The installation is almost done now. There remains only one more task: making the system bootable. There are two ways to do this: using the legacy BIOS bootloader or using UEFI. Generally, it is recommended to use the legacy BIOS bootloader; UEFI currently has a lot of issues and works properly only on select motherboards.

Installing the Legacy BIOS Bootloader

You will now be asked if you would like to install the GRUB bootloader to the MBR (Master Boot Record). It is recommended you choose yes here. If you choose no, you will be required to do additional work to get your system to boot; this option is intended for experienced users who probably don’t need this guide to install Cucumber Linux in the first place and consequentially either won’t be reading it or will know to ignore this recommendation. Therefore, we can safely recommend that anyone reading this guide select yes.

Next, you will be asked to enter the path of the drive to install GRUB on. It is important to enter the path of the drive here, not the path of the partition. For example, enter /dev/sda, not /dev/sda1. Usually, you will want to install GRUB to the drive you partitioned back in step three.

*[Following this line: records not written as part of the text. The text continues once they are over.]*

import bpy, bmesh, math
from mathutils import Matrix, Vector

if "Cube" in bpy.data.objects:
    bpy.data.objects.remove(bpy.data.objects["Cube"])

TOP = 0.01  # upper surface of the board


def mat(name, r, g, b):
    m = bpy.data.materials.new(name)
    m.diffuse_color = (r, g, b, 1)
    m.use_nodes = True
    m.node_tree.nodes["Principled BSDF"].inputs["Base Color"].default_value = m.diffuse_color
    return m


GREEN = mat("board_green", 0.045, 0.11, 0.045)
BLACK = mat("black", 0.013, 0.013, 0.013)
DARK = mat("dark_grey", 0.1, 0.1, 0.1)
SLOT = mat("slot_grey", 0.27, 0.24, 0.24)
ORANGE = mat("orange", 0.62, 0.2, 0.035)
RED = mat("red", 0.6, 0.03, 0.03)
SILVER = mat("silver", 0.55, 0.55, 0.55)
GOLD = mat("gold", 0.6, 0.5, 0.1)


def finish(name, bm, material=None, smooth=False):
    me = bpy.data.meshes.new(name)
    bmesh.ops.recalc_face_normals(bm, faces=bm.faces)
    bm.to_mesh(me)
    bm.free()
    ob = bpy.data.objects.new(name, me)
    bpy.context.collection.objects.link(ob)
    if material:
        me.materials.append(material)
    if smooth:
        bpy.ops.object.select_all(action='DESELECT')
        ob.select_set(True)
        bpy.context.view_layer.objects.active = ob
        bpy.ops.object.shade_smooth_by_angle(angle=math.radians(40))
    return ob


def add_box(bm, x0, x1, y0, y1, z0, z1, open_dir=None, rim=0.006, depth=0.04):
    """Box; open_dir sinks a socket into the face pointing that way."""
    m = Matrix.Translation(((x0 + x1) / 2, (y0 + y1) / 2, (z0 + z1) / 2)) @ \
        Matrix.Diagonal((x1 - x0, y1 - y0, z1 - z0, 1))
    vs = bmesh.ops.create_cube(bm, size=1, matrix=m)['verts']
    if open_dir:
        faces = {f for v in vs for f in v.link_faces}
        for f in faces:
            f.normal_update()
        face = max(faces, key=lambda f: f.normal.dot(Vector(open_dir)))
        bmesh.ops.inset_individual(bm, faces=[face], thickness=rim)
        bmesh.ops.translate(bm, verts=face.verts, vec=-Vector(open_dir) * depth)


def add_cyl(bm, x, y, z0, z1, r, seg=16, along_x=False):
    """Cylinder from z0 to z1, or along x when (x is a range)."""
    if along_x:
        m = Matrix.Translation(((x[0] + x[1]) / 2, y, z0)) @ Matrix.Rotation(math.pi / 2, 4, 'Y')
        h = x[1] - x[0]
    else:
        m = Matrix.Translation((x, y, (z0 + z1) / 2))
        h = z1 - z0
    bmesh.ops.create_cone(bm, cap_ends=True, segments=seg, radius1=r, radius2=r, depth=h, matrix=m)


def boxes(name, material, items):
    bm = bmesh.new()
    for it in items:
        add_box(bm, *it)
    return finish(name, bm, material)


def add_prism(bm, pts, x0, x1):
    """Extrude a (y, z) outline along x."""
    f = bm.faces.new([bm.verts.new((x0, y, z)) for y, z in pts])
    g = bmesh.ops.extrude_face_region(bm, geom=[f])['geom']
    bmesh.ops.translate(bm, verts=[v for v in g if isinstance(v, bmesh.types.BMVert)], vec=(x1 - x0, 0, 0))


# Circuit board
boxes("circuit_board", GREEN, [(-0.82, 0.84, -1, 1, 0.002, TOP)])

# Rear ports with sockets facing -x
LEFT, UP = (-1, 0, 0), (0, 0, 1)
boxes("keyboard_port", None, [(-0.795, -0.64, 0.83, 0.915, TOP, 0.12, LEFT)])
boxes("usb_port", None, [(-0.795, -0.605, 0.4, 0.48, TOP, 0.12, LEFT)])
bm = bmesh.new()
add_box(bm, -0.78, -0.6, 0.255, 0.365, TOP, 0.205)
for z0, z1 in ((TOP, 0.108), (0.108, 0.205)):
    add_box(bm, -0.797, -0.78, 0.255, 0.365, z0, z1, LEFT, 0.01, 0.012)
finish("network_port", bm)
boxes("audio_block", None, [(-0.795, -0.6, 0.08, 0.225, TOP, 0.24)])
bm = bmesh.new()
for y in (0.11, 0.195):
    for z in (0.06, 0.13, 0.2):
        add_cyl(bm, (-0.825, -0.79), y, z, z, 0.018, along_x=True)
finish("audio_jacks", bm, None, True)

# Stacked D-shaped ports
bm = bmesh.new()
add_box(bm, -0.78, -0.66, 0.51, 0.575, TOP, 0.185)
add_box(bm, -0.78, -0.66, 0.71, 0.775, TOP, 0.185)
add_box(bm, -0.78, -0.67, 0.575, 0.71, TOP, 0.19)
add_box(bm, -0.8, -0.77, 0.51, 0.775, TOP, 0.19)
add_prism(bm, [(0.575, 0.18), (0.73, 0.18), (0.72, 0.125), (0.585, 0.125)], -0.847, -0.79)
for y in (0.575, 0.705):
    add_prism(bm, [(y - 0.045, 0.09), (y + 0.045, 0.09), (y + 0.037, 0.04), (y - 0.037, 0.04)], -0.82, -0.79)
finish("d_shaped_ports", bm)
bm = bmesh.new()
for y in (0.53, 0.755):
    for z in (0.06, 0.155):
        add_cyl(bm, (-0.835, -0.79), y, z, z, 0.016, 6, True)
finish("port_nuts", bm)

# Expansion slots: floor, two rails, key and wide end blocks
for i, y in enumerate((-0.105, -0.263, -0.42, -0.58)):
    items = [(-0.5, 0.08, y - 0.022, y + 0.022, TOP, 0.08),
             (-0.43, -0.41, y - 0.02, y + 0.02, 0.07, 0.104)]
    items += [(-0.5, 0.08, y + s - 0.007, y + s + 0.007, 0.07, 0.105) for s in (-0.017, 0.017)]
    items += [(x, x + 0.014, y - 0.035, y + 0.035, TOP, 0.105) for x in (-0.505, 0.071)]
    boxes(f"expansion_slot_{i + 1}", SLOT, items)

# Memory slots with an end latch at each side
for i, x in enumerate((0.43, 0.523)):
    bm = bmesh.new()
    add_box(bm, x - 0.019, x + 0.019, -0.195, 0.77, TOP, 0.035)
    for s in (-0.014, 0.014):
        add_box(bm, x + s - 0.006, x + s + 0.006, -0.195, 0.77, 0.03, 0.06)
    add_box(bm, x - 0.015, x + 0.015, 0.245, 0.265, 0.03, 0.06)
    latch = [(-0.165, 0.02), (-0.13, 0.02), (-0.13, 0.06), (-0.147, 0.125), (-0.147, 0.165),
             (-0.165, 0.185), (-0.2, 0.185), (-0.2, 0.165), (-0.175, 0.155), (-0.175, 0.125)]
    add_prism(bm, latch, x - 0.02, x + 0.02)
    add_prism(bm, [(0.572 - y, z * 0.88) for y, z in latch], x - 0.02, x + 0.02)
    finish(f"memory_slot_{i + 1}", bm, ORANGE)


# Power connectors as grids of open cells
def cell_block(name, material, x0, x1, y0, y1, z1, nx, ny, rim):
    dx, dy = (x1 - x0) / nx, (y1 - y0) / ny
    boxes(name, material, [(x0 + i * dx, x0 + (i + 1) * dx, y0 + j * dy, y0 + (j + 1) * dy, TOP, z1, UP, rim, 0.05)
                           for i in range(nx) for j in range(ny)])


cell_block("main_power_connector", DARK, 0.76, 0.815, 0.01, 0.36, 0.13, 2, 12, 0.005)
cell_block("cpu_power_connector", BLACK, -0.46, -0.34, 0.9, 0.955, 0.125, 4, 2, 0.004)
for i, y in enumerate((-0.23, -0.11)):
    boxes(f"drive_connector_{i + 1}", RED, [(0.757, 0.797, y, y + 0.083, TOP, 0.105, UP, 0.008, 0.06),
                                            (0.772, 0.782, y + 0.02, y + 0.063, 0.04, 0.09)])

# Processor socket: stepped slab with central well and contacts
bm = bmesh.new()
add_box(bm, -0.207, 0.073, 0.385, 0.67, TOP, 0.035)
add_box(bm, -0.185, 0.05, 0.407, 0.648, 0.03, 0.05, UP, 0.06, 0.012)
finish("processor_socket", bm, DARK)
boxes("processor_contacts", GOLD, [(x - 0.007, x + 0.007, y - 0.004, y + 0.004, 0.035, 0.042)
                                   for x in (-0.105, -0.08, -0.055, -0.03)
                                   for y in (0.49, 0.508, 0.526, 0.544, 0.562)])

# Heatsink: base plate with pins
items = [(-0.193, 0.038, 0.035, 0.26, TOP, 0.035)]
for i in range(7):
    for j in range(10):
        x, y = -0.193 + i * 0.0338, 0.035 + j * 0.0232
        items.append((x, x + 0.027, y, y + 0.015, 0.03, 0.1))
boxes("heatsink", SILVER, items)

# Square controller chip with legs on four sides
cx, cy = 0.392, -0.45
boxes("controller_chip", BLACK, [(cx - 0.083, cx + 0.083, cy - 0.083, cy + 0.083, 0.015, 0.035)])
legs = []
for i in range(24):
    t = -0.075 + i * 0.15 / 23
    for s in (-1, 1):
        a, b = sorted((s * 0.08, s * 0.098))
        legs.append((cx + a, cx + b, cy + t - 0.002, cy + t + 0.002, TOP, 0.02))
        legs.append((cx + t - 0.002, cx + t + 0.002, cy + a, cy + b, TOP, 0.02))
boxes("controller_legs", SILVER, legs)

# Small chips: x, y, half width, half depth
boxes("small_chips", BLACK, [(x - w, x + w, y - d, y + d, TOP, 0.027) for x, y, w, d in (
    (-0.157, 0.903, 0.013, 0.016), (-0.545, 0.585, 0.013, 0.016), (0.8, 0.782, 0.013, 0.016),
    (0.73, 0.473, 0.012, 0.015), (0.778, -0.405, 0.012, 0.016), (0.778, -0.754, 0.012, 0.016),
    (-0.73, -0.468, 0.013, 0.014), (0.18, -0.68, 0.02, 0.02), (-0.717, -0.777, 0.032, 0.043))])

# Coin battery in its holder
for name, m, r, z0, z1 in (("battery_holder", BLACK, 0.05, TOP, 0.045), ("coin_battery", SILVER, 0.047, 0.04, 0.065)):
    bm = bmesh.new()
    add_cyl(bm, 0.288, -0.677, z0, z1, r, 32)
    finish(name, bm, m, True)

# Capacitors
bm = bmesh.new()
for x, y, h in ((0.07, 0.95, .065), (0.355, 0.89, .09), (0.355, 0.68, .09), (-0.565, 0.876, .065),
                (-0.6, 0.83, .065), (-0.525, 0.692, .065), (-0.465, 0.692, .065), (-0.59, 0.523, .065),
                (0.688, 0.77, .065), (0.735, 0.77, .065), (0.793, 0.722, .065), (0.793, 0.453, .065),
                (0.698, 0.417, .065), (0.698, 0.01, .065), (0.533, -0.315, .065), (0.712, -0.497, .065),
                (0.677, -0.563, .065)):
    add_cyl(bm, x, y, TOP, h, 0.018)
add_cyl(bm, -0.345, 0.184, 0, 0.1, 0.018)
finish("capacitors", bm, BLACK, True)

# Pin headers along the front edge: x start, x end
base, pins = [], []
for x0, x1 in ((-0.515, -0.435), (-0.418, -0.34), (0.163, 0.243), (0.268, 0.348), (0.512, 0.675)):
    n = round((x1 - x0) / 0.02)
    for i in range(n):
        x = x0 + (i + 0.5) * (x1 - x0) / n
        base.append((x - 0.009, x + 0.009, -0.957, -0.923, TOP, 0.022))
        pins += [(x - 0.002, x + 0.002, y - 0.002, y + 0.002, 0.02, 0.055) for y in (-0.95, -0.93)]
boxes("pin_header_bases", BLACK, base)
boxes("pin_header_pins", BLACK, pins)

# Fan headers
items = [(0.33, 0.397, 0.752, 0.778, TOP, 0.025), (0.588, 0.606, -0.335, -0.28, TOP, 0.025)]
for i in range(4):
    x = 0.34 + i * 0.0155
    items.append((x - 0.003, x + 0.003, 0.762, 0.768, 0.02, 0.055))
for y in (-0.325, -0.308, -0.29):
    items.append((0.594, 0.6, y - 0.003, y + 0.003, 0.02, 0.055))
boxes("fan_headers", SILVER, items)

Finally, you will be asked if you want to install a new GRUB configuration file. If you choose no, additional configuration will be necessary to boot your system. If you choose yes, any other existing operating systems you may have installed will temporarily be rendered unbootable. Unless you are an experienced user (who as previously discussed, probably won’t be reading this anyway) it is recommended you choose yes here.

Setting up UEFI Boot

As previously mentioned, UEFI is known to have many problems, so we recommend that users stick with using the legacy BIOS. Nonetheless, if you booted the installer using UEFI, you will be given the option to set up UEFI boot now. If not, then good: you can skip this section.

If you opt to use UEFI and experience trouble booting after the installation, go into your BIOS and switch back to legacy boot. If you chose to install the legacy BIOS bootloader, your computer will fall back to that and still be able to boot your system.

8. Reboot into your New Cucumber Linux Installation

After you finish making the system bootable, Cucumber Linux will be installed and ready to use. You will be brought back to the main menu of the installer, and all you have to do now is reboot, which can be done by selecting the ‘Restart’ option from the menu.

When you reboot, make sure to remove the installation medium. Otherwise, you could accidentally start the installation over instead of booting into your new installation.

Things to do Post Installation

This is a list of some things that it is often desirable to do after the installation is done. It is in no way meant to be a complete list.

install/guide.txt · Last modified: 2018/08/30 20:04 (external edit)